### Directions for this task
Keep every word the same. Repeat the records without their images.

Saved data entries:
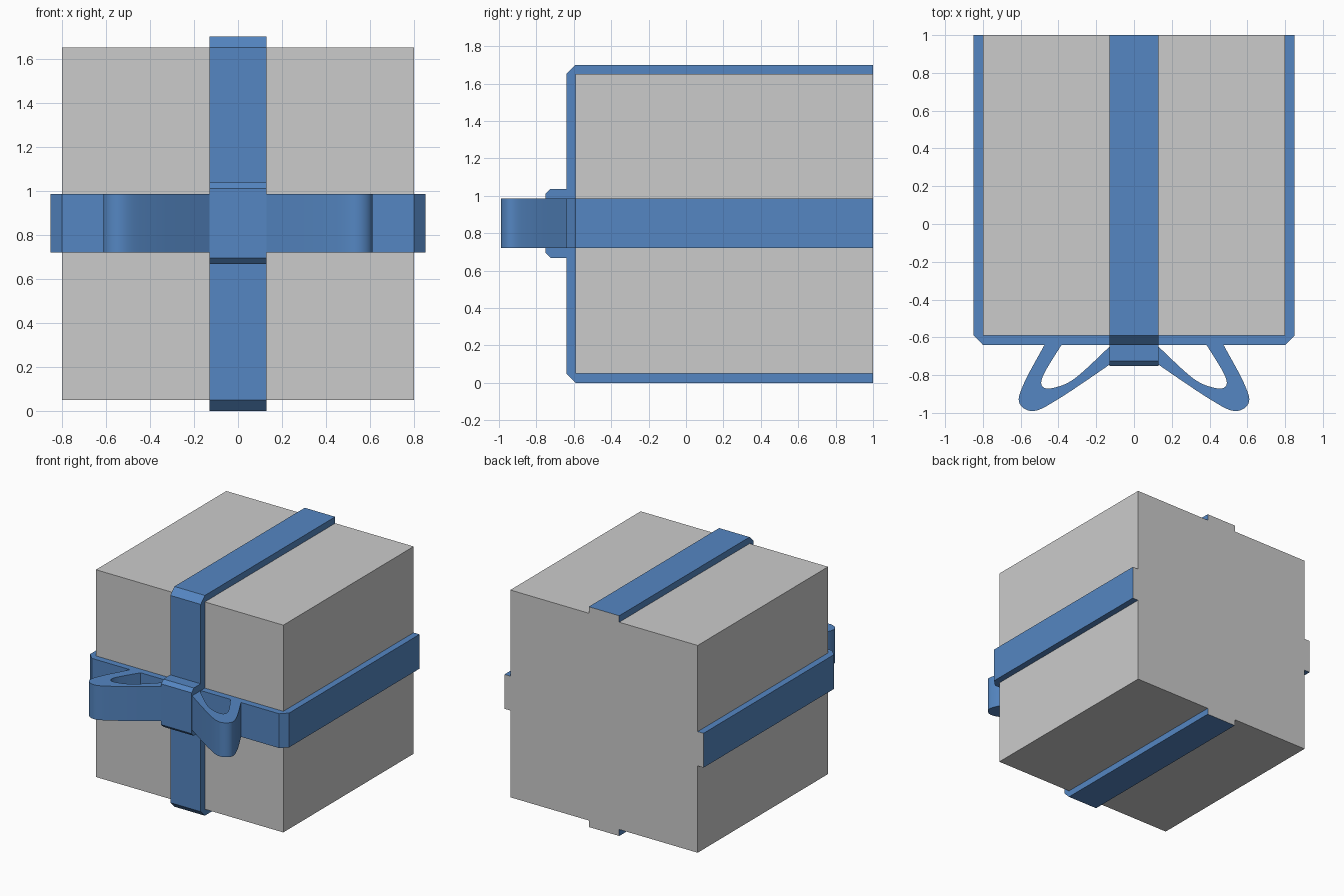
import bpy, bmesh
from mathutils import Vector

if "Cube" in bpy.data.objects:
    bpy.data.objects.remove(bpy.data.objects["Cube"])

blue = bpy.data.materials.new("ribbon_blue")
blue.diffuse_color = (0.09, 0.24, 0.54, 1)
blue.use_nodes = True
blue.node_tree.nodes["Principled BSDF"].inputs["Base Color"].default_value = blue.diffuse_color

W = 0.13                   # half width of the vertical ribbon
Z0, Z1 = 0.72, 0.985       # height range of the horizontal ribbon
FRONT, BACK = -0.59, 1.0   # box depth range


def finish(name, bm, mat=None):
    me = bpy.data.meshes.new(name)
    bm.to_mesh(me)
    bm.free()
    ob = bpy.data.objects.new(name, me)
    bpy.context.collection.objects.link(ob)
    if mat:
        me.materials.append(mat)
    return ob


def prism(name, pts, lo, hi, place, open_back=False):
    """Extrude a closed profile from lo to hi; place(a, b, h) gives the 3D point."""
    bm = bmesh.new()
    rings = [[bm.verts.new(place(a, b, h)) for a, b in pts] for h in (lo, hi)]
    n = len(pts)
    bm.faces.new(rings[0])
    bm.faces.new(rings[1])
    for i in range(n):
        j = (i + 1) % n
        bm.faces.new((rings[0][i], rings[0][j], rings[1][j], rings[1][i]))
    bmesh.ops.recalc_face_normals(bm, faces=bm.faces)
    if open_back:
        back = [f for f in bm.faces if all(abs(v.co.y - BACK) < 1e-5 for v in f.verts)]
        bmesh.ops.delete(bm, geom=back, context='FACES')
    return finish(name, bm, blue)


# Gift box, with grey flat ends closing off the ribbons at the back
bm = bmesh.new()
cube = bmesh.ops.create_cube(bm, size=1)
for v in cube["verts"]:
    v.co = (v.co.x * 1.6, v.co.y * (BACK - FRONT) + (BACK + FRONT) / 2, v.co.z * 1.6 + 0.85)
for x0, x1, z0, z1 in ((-W, W, 1.65, 1.70), (-W, W, 0, 0.05),
                       (-0.85, -0.8, Z0, Z1), (0.8, 0.85, Z0, Z1)):
    bm.faces.new([bm.verts.new((x, BACK, z))
                  for x, z in ((x0, z0), (x0, z1), (x1, z1), (x1, z0))])
finish("gift_box", bm)

# Ribbons wrapped around the box with chamfered front corners
prism("vertical_ribbon",
      [(BACK, 1.70), (-0.59, 1.70), (-0.64, 1.65), (-0.64, 0.05), (-0.59, 0), (BACK, 0)],
      -W, W, lambda y, z, x: (x, y, z), True)
prism("horizontal_ribbon",
      [(-0.85, BACK), (-0.85, -0.59), (-0.80, -0.64), (0.80, -0.64), (0.85, -0.59), (0.85, BACK)],
      Z0, Z1, lambda x, y, z: (x, y, z), True)

# Knot block
prism("bow_knot",
      [(-0.62, 1.037), (-0.725, 1.037), (-0.752, 1.01), (-0.752, 0.695), (-0.725, 0.668), (-0.62, 0.668)],
      -W, W, lambda y, z, x: (x, y, z))


def smooth_path(pts, steps=8):
    """Catmull-Rom curve through the points."""
    p = [Vector(q) for q in pts]
    p = [2 * p[0] - p[1]] + p + [2 * p[-1] - p[-2]]
    out = []
    for i in range(1, len(p) - 2):
        a, b, c, d = p[i - 1:i + 3]
        for s in range(steps):
            t = s / steps
            out.append(0.5 * (2 * b + (c - a) * t + (2 * a - 5 * b + 4 * c - d) * t * t
                              + (3 * b - a - 3 * c + d) * t ** 3))
    return out + [p[-2]]


# Bow loops: a curved band seen from above, from the knot back to the ribbon
outer = smooth_path([(0.10, -0.722), (0.13, -0.745), (0.39, -0.92), (0.53, -0.99),
                     (0.608, -0.945), (0.58, -0.838), (0.475, -0.642), (0.465, -0.62)])
inner = smooth_path([(0.10, -0.622), (0.13, -0.65), (0.31, -0.815), (0.42, -0.866),
                     (0.483, -0.862), (0.48, -0.80), (0.385, -0.642), (0.37, -0.62)])
for side, label in ((-1, "left"), (1, "right")):
    bm = bmesh.new()
    rows = [[bm.verts.new((side * p.x, p.y, z)) for p, z in ((o, Z0), (o, Z1), (i, Z1), (i, Z0))]
            for o, i in zip(outer, inner)]
    for a, b in zip(rows, rows[1:]):
        for k in range(4):
            m = (k + 1) % 4
            bm.faces.new((a[k], a[m], b[m], b[k]))
    bm.faces.new(rows[0])
    bm.faces.new(rows[-1])
    bmesh.ops.recalc_face_normals(bm, faces=bm.faces)
    loop = finish("bow_loop_" + label, bm, blue)
    bpy.ops.object.select_all(action='DESELECT')
    loop.select_set(True)
    bpy.context.view_layer.objects.active = loop
    bpy.ops.object.shade_smooth_by_angle(angle=0.7)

### Answer section
import bpy, bmesh
from mathutils import Vector

if "Cube" in bpy.data.objects:
    bpy.data.objects.remove(bpy.data.objects["Cube"])

blue = bpy.data.materials.new("ribbon_blue")
blue.diffuse_color = (0.09, 0.24, 0.54, 1)
blue.use_nodes = True
blue.node_tree.nodes["Principled BSDF"].inputs["Base Color"].default_value = blue.diffuse_color

W = 0.13                   # half width of the vertical ribbon
Z0, Z1 = 0.72, 0.985       # height range of the horizontal ribbon
FRONT, BACK = -0.59, 1.0   # box depth range


def finish(name, bm, mat=None):
    me = bpy.data.meshes.new(name)
    bm.to_mesh(me)
    bm.free()
    ob = bpy.data.objects.new(name, me)
    bpy.context.collection.objects.link(ob)
    if mat:
        me.materials.append(mat)
    return ob


def prism(name, pts, lo, hi, place, open_back=False):
    """Extrude a closed profile from lo to hi; place(a, b, h) gives the 3D point."""
    bm = bmesh.new()
    rings = [[bm.verts.new(place(a, b, h)) for a, b in pts] for h in (lo, hi)]
    n = len(pts)
    bm.faces.new(rings[0])
    bm.faces.new(rings[1])
    for i in range(n):
        j = (i + 1) % n
        bm.faces.new((rings[0][i], rings[0][j], rings[1][j], rings[1][i]))
    bmesh.ops.recalc_face_normals(bm, faces=bm.faces)
    if open_back:
        back = [f for f in bm.faces if all(abs(v.co.y - BACK) < 1e-5 for v in f.verts)]
        bmesh.ops.delete(bm, geom=back, context='FACES')
    return finish(name, bm, blue)


# Gift box, with grey flat ends closing off the ribbons at the back
bm = bmesh.new()
cube = bmesh.ops.create_cube(bm, size=1)
for v in cube["verts"]:
    v.co = (v.co.x * 1.6, v.co.y * (BACK - FRONT) + (BACK + FRONT) / 2, v.co.z * 1.6 + 0.85)
for x0, x1, z0, z1 in ((-W, W, 1.65, 1.70), (-W, W, 0, 0.05),
                       (-0.85, -0.8, Z0, Z1), (0.8, 0.85, Z0, Z1)):
    bm.faces.new([bm.verts.new((x, BACK, z))
                  for x, z in ((x0, z0), (x0, z1), (x1, z1), (x1, z0))])
finish("gift_box", bm)

# Ribbons wrapped around the box with chamfered front corners
prism("vertical_ribbon",
      [(BACK, 1.70), (-0.59, 1.70), (-0.64, 1.65), (-0.64, 0.05), (-0.59, 0), (BACK, 0)],
      -W, W, lambda y, z, x: (x, y, z), True)
prism("horizontal_ribbon",
      [(-0.85, BACK), (-0.85, -0.59), (-0.80, -0.64), (0.80, -0.64), (0.85, -0.59), (0.85, BACK)],
      Z0, Z1, lambda x, y, z: (x, y, z), True)

# Knot block
prism("bow_knot",
      [(-0.62, 1.037), (-0.725, 1.037), (-0.752, 1.01), (-0.752, 0.695), (-0.725, 0.668), (-0.62, 0.668)],
      -W, W, lambda y, z, x: (x, y, z))


def smooth_path(pts, steps=8):
    """Catmull-Rom curve through the points."""
    p = [Vector(q) for q in pts]
    p = [2 * p[0] - p[1]] + p + [2 * p[-1] - p[-2]]
    out = []
    for i in range(1, len(p) - 2):
        a, b, c, d = p[i - 1:i + 3]
        for s in range(steps):
            t = s / steps
            out.append(0.5 * (2 * b + (c - a) * t + (2 * a - 5 * b + 4 * c - d) * t * t
                              + (3 * b - a - 3 * c + d) * t ** 3))
    return out + [p[-2]]


# Bow loops: a curved band seen from above, from the knot back to the ribbon
outer = smooth_path([(0.10, -0.722), (0.13, -0.745), (0.39, -0.92), (0.53, -0.99),
                     (0.608, -0.945), (0.58, -0.838), (0.475, -0.642), (0.465, -0.62)])
inner = smooth_path([(0.10, -0.622), (0.13, -0.65), (0.31, -0.815), (0.42, -0.866),
                     (0.483, -0.862), (0.48, -0.80), (0.385, -0.642), (0.37, -0.62)])
for side, label in ((-1, "left"), (1, "right")):
    bm = bmesh.new()
    rows = [[bm.verts.new((side * p.x, p.y, z)) for p, z in ((o, Z0), (o, Z1), (i, Z1), (i, Z0))]
            for o, i in zip(outer, inner)]
    for a, b in zip(rows, rows[1:]):
        for k in range(4):
            m = (k + 1) % 4
            bm.faces.new((a[k], a[m], b[m], b[k]))
    bm.faces.new(rows[0])
    bm.faces.new(rows[-1])
    bmesh.ops.recalc_face_normals(bm, faces=bm.faces)
    loop = finish("bow_loop_" + label, bm, blue)
    bpy.ops.object.select_all(action='DESELECT')
    loop.select_set(True)
    bpy.context.view_layer.objects.active = loop
    bpy.ops.object.shade_smooth_by_angle(angle=0.7)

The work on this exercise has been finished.